[Task item] Below is a listing; restate from it, character for character, the lines beginning at the line holding "(s * .045, .53, .62), .018, .013)], IRON)" and ending at the line holding "# buckets and lanterns", both included.

===== Supplied records =====

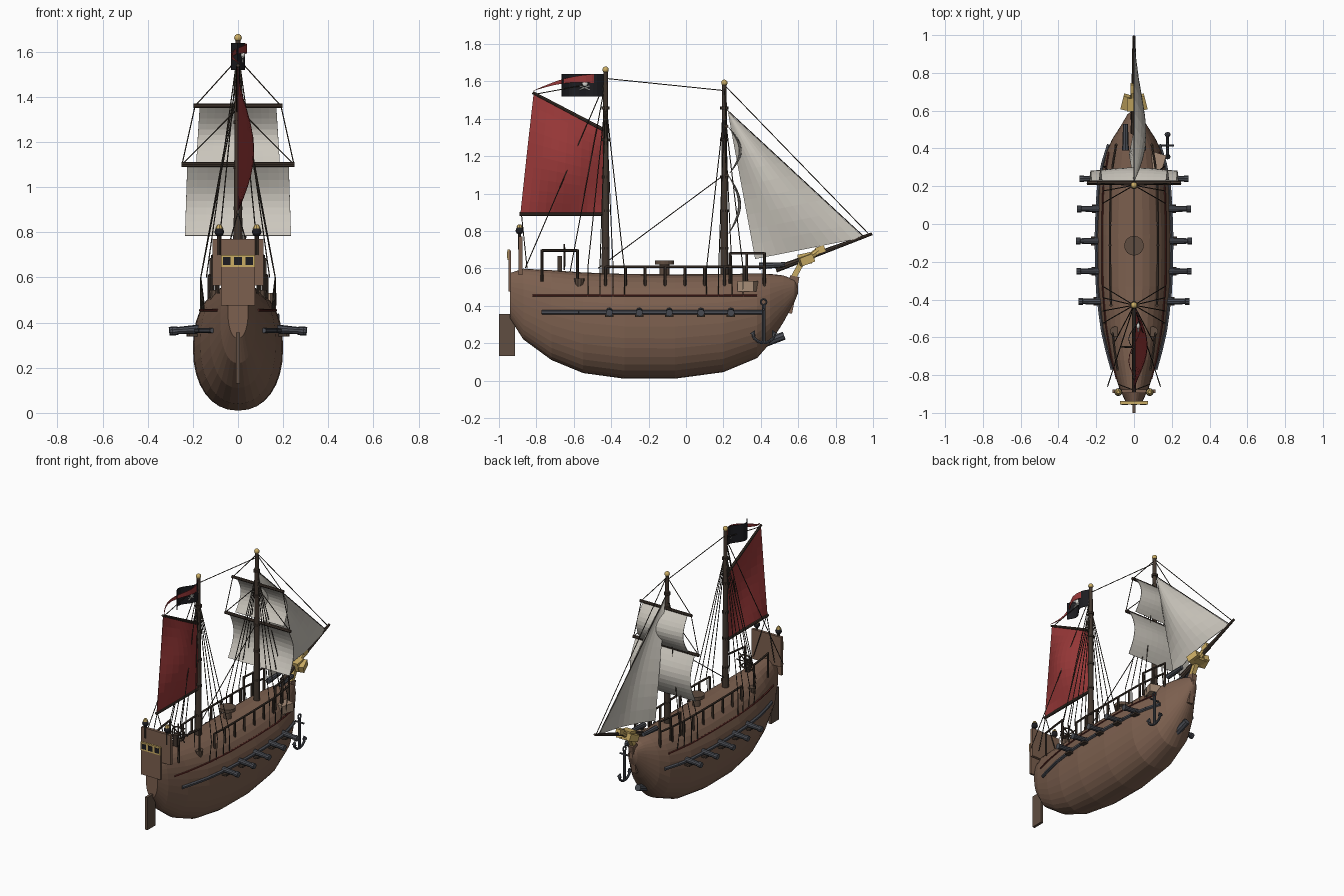
import bpy, bmesh, math
from math import sin, cos, pi
from mathutils import Vector, Matrix

if "Cube" in bpy.data.objects:
    bpy.data.objects.remove(bpy.data.objects["Cube"])

def mat(name, r, g, b):
    m = bpy.data.materials.new(name)
    m.diffuse_color = (r, g, b, 1)
    m.use_nodes = True
    m.node_tree.nodes["Principled BSDF"].inputs["Base Color"].default_value = m.diffuse_color
    return m
HULL = mat("hull_wood", .2, .115, .077)
PLANK = mat("rudder_wood", .115, .075, .052)
DARK = mat("dark_wood", .055, .038, .028)
IRON = mat("iron", .07, .075, .09)
BLACK = mat("black", .012, .012, .015)
ROPE = mat("rope", .05, .04, .03)
CANVAS = mat("canvas", .6, .57, .51)
RED = mat("red_cloth", .32, .04, .04)
TRIM = mat("red_trim", .12, .025, .02)
GOLD = mat("gold", .6, .42, .13)
TAN = mat("crate_wood", .38, .26, .18)
BONE = mat("bone", .7, .7, .66)

def finish(name, bm, m, smooth=False):
    me = bpy.data.meshes.new(name)
    bmesh.ops.recalc_face_normals(bm, faces=bm.faces)
    bm.to_mesh(me)
    bm.free()
    o = bpy.data.objects.new(name, me)
    bpy.context.collection.objects.link(o)
    me.materials.append(m)
    if smooth:
        for p in me.polygons:
            p.use_smooth = True
    return o

def rods(name, segs, m, n=8):
    """Tapered cylinders (a, b, r1, r2) in one object."""
    bm = bmesh.new()
    for a, b, r1, r2 in segs:
        a, b = Vector(a), Vector(b)
        d = b - a
        M = Matrix.Translation((a + b) / 2) @ d.to_track_quat('Z', 'Y').to_matrix().to_4x4()
        bmesh.ops.create_cone(bm, cap_ends=True, segments=n, radius1=r1, radius2=r2, depth=d.length, matrix=M)
    return finish(name, bm, m)

def path(pts, r):
    return [(a, b, r, r) for a, b in zip(pts, pts[1:])]

def box(name, c, s, m, rx=0, rz=0):
    bm = bmesh.new()
    M = Matrix.Translation(c) @ Matrix.Rotation(rz, 4, 'Z') @ Matrix.Rotation(rx, 4, 'X') @ Matrix.Diagonal((*s, 1))
    bmesh.ops.create_cube(bm, size=1, matrix=M)
    return finish(name, bm, m)

def ball(name, c, r, m, s=(1, 1, 1)):
    bm = bmesh.new()
    bmesh.ops.create_uvsphere(bm, u_segments=12, v_segments=8, radius=r, matrix=Matrix.Translation(c) @ Matrix.Diagonal((*s, 1)))
    return finish(name, bm, m, True)

def cloth(name, c, bulge, m, nu=10, nv=10):
    """Grid between corners 00, 10, 11, 01, pushed out by bulge(u, v)."""
    c = [Vector(p) for p in c]
    bm = bmesh.new()
    g = []
    for j in range(nv + 1):
        v = j / nv
        g.append([bm.verts.new(c[0].lerp(c[1], i / nu).lerp(c[3].lerp(c[2], i / nu), v)
                  + Vector(bulge(i / nu, v))) for i in range(nu + 1)])
    for j in range(nv):
        for i in range(nu):
            bm.faces.new((g[j][i], g[j][i + 1], g[j + 1][i + 1], g[j + 1][i]))
    bmesh.ops.remove_doubles(bm, verts=bm.verts, dist=1e-5)
    o = finish(name, bm, m)
    s = o.modifiers.new("thickness", 'SOLIDIFY')
    s.thickness = .004
    s.offset = 0
    return o

# hull: stations of (y, half width, keel z, top z) lofted with rounded sections
ST = [(-.94, .045, .33, .575), (-.87, .078, .22, .598), (-.72, .125, .11, .59), (-.55, .167, .04, .578),
      (-.33, .195, .01, .57), (-.06, .2, .01, .568), (.2, .187, .045, .57), (.38, .147, .12, .572),
      (.45, .115, .2, .57), (.52, .07, .31, .562), (.58, .035, .42, .54), (.6, .012, .47, .51)]
EX = 2.2
def station(y):
    for a, b in zip(ST, ST[1:]):
        if y <= b[0]:
            t = (y - a[0]) / (b[0] - a[0])
            return [p + (q - p) * t for p, q in zip(a, b)]
    return ST[-1]
def hull_x(y, z):
    _, w, k, t = station(y)
    d = min(1, abs((z - (k + t) / 2) / ((t - k) / 2)))
    return w * (1 - d ** EX) ** (1 / EX)

bm = bmesh.new()
rings = []
for y, w, k, t in ST:
    ring = []
    for i in range(32):
        a = 2 * pi * i / 32
        f = lambda q: math.copysign(abs(q) ** (2 / EX), q)
        ring.append(bm.verts.new((w * f(cos(a)), y, (k + t) / 2 + (t - k) / 2 * f(sin(a)))))
    rings.append(ring)
for a, b in zip(rings, rings[1:]):
    for i in range(32):
        bm.faces.new((a[i], a[(i + 1) % 32], b[(i + 1) % 32], b[i]))
bm.faces.new(rings[0])
bm.faces.new(rings[-1])
finish("hull", bm, HULL)

# stern, rudder and stem
box("rudder", (0, -.957, .243), (.018, .086, .225), PLANK)
box("stern_window_panel", (0, -.943, .585), (.15, .014, .22), HULL)
box("window_frame", (0, -.948, .673), (.15, .014, .055), GOLD)
for x in (-.05, 0, .05):
    box("stern_window", (x, -.952, .673), (.034, .012, .034), BLACK)
box("stern_board", (0, -.885, .668), (.225, .02, .205), HULL)
box("stem_post", (0, .562, .46), (.035, .05, .2), HULL, rx=-.2)
rods("bow_ram", [((0, .42, .2), (0, .525, .24), .022, .022)], IRON)

# figurehead and bowsprit
rods("bowsprit", [((0, .48, .595), (0, .995, .785), .018, .008)], DARK)
box("figurehead_body", (0, .585, .57), (.03, .03, .13), GOLD, rx=-.5)
box("figurehead_chest", (0, .635, .65), (.075, .07, .06), GOLD, rx=.2)
rods("figurehead_neck", [((0, .65, .65), (0, .71, .695), .02, .018)], GOLD)
box("figurehead_head", (0, .718, .7), (.035, .05, .035), GOLD, rx=.3)
for s in (-1, 1):
    box("figurehead_wing", (s * .045, .645, .645), (.035, .075, .045), GOLD, rx=.35, rz=s * .25)

# parts repeated on both sides
stays = []
for s in (-1, 1):
    wale = [(s * (hull_x(y, .365) + .004), y, .365) for y in [-.77 + i * .0992 for i in range(13)]]
    rods("side_wale", path(wale, .012), IRON, 6)
    stripe = [(s * (hull_x(y, .455) + .001), y, .455) for y in [-.82 + i * .1 for i in range(13)]]
    rods("red_stripe", path(stripe, .006), TRIM, 6)
    # broadside cannons with lids
    for y in (-.41, -.25, -.09, .08, .24):
        x = hull_x(y, .37)
        rods("cannon", [((s * (x - .08), y, .376), (s * (x + .09), y, .364), .022, .015),
                        ((s * (x + .09), y, .364), (s * (x + .112), y, .362), .019, .019)], IRON, 10)
        box("port_lid", (s * (x + .015), y, .345), (.04, .045, .012), DARK)
    rods("bow_gun", [((s * .045, .39, .612), (s * .045, .53, .62), .018, .013)], IRON)
    # railings
    rx = lambda y: s * hull_x(y, .515)
    ys = [-.43 + i * .106 for i in range(9)]
    rods("main_rail", path([(rx(y), y, .608) for y in ys], .007), DARK, 6)
    rods("rail_posts", [((rx(y), y, .49), (rx(y), y, .61), .008, .008) for y in ys], DARK, 6)
    yf = (.235, .325, .42)
    rods("bow_rail", path([(rx(y), y, .68) for y in yf], .007)
         + [((rx(y), y, .52), (rx(y), y, .685), .007, .007) for y in yf], DARK, 6)
    yq = (-.77, -.67, -.58)
    rods("quarter_rail", path([(rx(y), y, .695) for y in yq], .007)
         + [((rx(y), y, .53), (rx(y), y, .7), .007, .007) for y in (yq[0], yq[2])], DARK, 6)
    # buckets and lanterns
    rods("bucket", [((s * .1, -.57, .49), (s * .1, -.57, .545), .02, .028)], PLANK, 10)
    rods("lantern_post", [((s * .083, -.89, .7), (s * .083, -.89, .785), .009, .009)], DARK)
    ball("lantern", (s * .083, -.89, .802), .021, BLACK)
    rods("lantern_cap", [((s * .083, -.89, .818), (s * .083, -.89, .835), .018, .008)], GOLD)
    # shrouds, backstays and yard lifts
    for my, top in ((-.43, 1.5), (.205, 1.45)):
        for dy in (-.095, -.03, .04, .1):
            stays.append(((0, my, top), (s * .165, my + dy, .6)))
            stays.append(((s * .165, my + dy, .6), (s * hull_x(my + dy, .45), my + dy, .45)))
    stays += [((0, -.43, 1.6), (s * .14, -.86, .6)), ((0, -.43, 1.6), (s * .1, -.62, .58)),
              ((0, .205, 1.57), (s * .19, .215, 1.36)), ((s * .19, .215, 1.36), (s * .248, .215, 1.1)),
              ((0, .205, 1.35), (s * .248, .215, 1.1)), ((0, -.88, .89), (s * .08, -.85, .6))]
stays += [((0, -.43, 1.615), (0, .205, 1.55)), ((0, .205, 1.1), (0, -.47, .6)),
          ((0, .205, 1.58), (0, .98, .78)), ((0, .205, 1.46), (0, .95, .77)), ((0, -.43, 1.6), (0, -.81, 1.53))]
rods("rigging", [(a, b, .0028, .0028) for a, b in stays], ROPE, 5)

# masts, yards, gaff and boom
for name, y, top in (("main_mast", -.43, 1.65), ("fore_mast", .205, 1.58)):
    rods(name, [((0, y, .5), (0, y, top), .022, .012)], DARK, 12)
    rods(name + "_bands", [((0, y, z), (0, y, z + .015), .022, .022) for z in (.7, .9, 1.08, 1.28, 1.45)], DARK, 10)
    ball(name + "_finial", (0, y, top + .012), .017, GOLD)
rods("upper_yard", [((-.197, .217, 1.36), (.197, .217, 1.36), .01, .01)], DARK)
rods("lower_yard", [((-.25, .217, 1.1), (.25, .217, 1.1), .011, .011)], DARK)
rods("gaff", [((0, -.43, 1.335), (0, -.82, 1.54), .01, .008)], DARK)
rods("boom", [((0, -.43, .89), (0, -.89, .89), .01, .01)], DARK)

# sails
belly = lambda u, v: (0, .065 * sin(pi * v) * (.8 + .2 * sin(pi * u)), 0)
cloth("upper_sail", [(-.17, .228, 1.355), (.17, .228, 1.355), (.185, .235, 1.11), (-.185, .235, 1.11)], belly, CANVAS)
cloth("lower_sail", [(-.225, .228, 1.095), (.225, .228, 1.095), (.235, .228, .785), (-.235, .228, .785)], belly, CANVAS)
cloth("jib_sail", [(0, .225, 1.435), (0, .225, 1.435), (0, .95, .765), (-.025, .37, .65)],
      lambda u, v: (.07 * sin(pi * u) * sin(pi * v * .85), 0, 0), CANVAS)
cloth("spanker_sail", [(0, -.44, 1.33), (0, -.815, 1.53), (0, -.885, .895), (0, -.44, .895)],
      lambda u, v: (.07 * sin(pi * u) * sin(pi * v), 0, 0), RED)

# flag with skull and crossed bones, pennant
cloth("black_flag", [(0, -.44, 1.64), (0, -.665, 1.64), (0, -.665, 1.52), (0, -.44, 1.52)],
      lambda u, v: (.028 * sin(2 * pi * u), 0, 0), BLACK, 12, 2)
cloth("pennant", [(0, -.44, 1.64), (.01, -.82, 1.548), (.01, -.82, 1.548), (0, -.44, 1.585)],
      lambda u, v: (.035 * sin(2 * pi * u), 0, .025 * sin(pi * u)), RED, 12, 2)
ball("flag_skull", (.022, -.54, 1.588), .016, BONE, (.6, 1, 1))
rods("flag_bones", [((.022, -.57, 1.555 + d), (.022, -.515, 1.575 - d), .004, .004) for d in (0, .02)], BONE, 6)

# deck fittings: capstan, wheel, crate
rods("capstan", [((0, -.115, .55), (0, -.115, .622), .026, .026), ((0, -.115, .62), (0, -.115, .642), .052, .052)], PLANK, 16)
W = Vector((0, -.65, .66))
rim = [W + Vector((.048 * cos(i * pi / 6), 0, .048 * sin(i * pi / 6))) for i in range(13)]
rods("steering_wheel", path(rim, .006) + [(W, W + Vector((.07 * cos(i * pi / 4), 0, .07 * sin(i * pi / 4))), .004, .004)
                                          for i in range(8)], DARK, 6)
box("wheel_stand", (0, -.675, .615), (.03, .025, .1), DARK)
box("crate", (.122, .33, .503), (.075, .09, .056), TAN, rz=-.3)

# anchor hanging at the bow
A = Vector((.178, .415, 0))
arc = [A + Vector((0, .062 * cos(t), .262 - .06 * sin(t))) for t in [pi * (.1 + .1 * i) for i in range(9)]]
ring = [A + Vector((0, .016 * cos(i * pi / 4), .42 + .016 * sin(i * pi / 4))) for i in range(9)]
rods("anchor", [(A + Vector((0, 0, .2)), A + Vector((0, 0, .405)), .009, .009),
                (A + Vector((-.035, 0, .38)), A + Vector((.035, 0, .38)), .006, .006)]
     + path(arc, .008) + path(ring, .005)
     + [(p, p + Vector((0, -d * .012, .025)), .016, .002) for p, d in ((arc[0], 1), (arc[-1], -1))], IRON)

=====

[Response]
    rods("bow_gun", [((s * .045, .39, .612), (s * .045, .53, .62), .018, .013)], IRON)
    # railings
    rx = lambda y: s * hull_x(y, .515)
    ys = [-.43 + i * .106 for i in range(9)]
    rods("main_rail", path([(rx(y), y, .608) for y in ys], .007), DARK, 6)
    rods("rail_posts", [((rx(y), y, .49), (rx(y), y, .61), .008, .008) for y in ys], DARK, 6)
    yf = (.235, .325, .42)
    rods("bow_rail", path([(rx(y), y, .68) for y in yf], .007)
         + [((rx(y), y, .52), (rx(y), y, .685), .007, .007) for y in yf], DARK, 6)
    yq = (-.77, -.67, -.58)
    rods("quarter_rail", path([(rx(y), y, .695) for y in yq], .007)
         + [((rx(y), y, .53), (rx(y), y, .7), .007, .007) for y in (yq[0], yq[2])], DARK, 6)
    # buckets and lanterns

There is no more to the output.